Compared to wired communication solutions, wireless is subject to much higher levels of interference from other devices and radio networks in the vicinity. Interference free operation thus calls for adequate planning that enables so-called coexistence between the various wireless systems in use.
Coexistence describes the interference-free, parallel operation of multiple adjacent wireless networks. Fraunhofer ESK researchers rely on their extensive knowledge in the field of wireless communication technology to advise companies on the installation and utilization of wireless transmission systems, even for critical enterprise applications. This includes up-front support when selecting suitable technologies and systems.
The Devil Is in the Details
Because the radio spectrum is a shared communication medium, system design and local conditions can rapidly change during operation. It is not uncommon for a wireless connection to suddenly experience an outage despite running reliably for an extended period of time. Sporadic outages can be caused by a microwave that uses frequencies in the Bluetooth or WLAN range and which is located in the vicinity of a production system, just to name one example. Mobile phones that have WLAN or Bluetooth activated can also create interference and lead to wireless network outages.

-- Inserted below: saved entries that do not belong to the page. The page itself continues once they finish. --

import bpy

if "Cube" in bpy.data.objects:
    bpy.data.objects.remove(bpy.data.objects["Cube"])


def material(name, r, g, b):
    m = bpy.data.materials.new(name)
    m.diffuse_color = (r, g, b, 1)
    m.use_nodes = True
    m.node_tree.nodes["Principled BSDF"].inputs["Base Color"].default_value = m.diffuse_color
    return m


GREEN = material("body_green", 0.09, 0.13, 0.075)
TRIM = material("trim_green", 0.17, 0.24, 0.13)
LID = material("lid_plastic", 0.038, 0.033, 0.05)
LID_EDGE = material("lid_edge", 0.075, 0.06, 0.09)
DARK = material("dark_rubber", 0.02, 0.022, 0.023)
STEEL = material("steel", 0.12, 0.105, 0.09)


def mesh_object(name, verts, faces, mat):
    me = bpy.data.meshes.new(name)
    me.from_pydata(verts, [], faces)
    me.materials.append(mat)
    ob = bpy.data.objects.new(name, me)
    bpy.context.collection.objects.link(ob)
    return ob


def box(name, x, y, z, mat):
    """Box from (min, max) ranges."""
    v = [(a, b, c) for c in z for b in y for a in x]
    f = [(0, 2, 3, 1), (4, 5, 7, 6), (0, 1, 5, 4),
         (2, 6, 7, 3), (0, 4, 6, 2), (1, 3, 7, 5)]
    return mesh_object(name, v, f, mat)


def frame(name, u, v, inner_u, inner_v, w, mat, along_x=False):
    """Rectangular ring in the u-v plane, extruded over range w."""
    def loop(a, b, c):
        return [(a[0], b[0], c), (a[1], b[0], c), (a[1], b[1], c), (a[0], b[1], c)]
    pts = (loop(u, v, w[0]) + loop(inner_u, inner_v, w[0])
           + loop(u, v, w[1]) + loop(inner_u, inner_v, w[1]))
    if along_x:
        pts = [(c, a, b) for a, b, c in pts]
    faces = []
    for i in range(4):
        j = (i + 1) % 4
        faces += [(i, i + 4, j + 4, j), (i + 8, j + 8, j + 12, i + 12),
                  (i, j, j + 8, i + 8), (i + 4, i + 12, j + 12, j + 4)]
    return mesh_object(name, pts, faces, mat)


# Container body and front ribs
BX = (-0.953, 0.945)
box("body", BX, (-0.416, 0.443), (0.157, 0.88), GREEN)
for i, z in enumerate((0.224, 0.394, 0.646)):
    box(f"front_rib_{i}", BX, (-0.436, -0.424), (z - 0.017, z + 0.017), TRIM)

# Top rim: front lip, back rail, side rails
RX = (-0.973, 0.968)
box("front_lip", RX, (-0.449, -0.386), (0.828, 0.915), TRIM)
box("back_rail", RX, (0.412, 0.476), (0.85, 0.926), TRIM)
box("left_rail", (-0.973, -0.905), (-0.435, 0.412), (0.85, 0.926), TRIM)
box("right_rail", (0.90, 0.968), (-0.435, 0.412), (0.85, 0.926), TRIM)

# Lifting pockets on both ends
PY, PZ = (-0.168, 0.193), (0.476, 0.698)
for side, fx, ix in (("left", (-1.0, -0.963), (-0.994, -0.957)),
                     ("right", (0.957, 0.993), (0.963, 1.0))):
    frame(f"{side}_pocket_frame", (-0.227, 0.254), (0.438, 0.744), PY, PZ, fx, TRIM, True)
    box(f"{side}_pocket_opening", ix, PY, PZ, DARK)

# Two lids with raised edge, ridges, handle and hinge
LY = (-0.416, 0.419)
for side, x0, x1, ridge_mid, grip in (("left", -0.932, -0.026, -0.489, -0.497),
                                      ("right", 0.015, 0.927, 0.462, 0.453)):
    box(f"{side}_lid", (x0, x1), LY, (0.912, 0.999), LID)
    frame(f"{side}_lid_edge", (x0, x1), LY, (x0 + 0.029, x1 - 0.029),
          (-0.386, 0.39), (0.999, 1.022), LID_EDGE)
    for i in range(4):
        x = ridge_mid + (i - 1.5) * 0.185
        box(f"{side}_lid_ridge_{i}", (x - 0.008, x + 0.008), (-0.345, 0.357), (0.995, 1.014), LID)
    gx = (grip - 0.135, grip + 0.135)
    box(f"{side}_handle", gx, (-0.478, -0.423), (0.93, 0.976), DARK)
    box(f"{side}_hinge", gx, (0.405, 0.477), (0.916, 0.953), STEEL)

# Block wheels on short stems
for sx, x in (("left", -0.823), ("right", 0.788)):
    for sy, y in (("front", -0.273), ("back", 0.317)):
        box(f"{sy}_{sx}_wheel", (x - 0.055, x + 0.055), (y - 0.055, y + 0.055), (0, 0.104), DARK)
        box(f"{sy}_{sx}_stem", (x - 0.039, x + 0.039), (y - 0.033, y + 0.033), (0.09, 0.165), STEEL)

Apart from these two examples, there are numerous other causes of temporary or permanent wireless network outages, which at first glance do not seem logical.
Helping to Make Networks Interference-Free
Fraunhofer ESK has been actively carrying out research in the field of robust wireless transmissions for more than four years. The institute utilizes this expertise to help customers troubleshoot the causes of wireless network disruptions. This work involves on-site analyses that include measurements to detect possible sources of interference or to identify overlapping frequency ranges. Fraunhofer ESK furthermore offers Awair, a software-based solution for carrying out long-term analyses that can uncover sources of sporadic interference.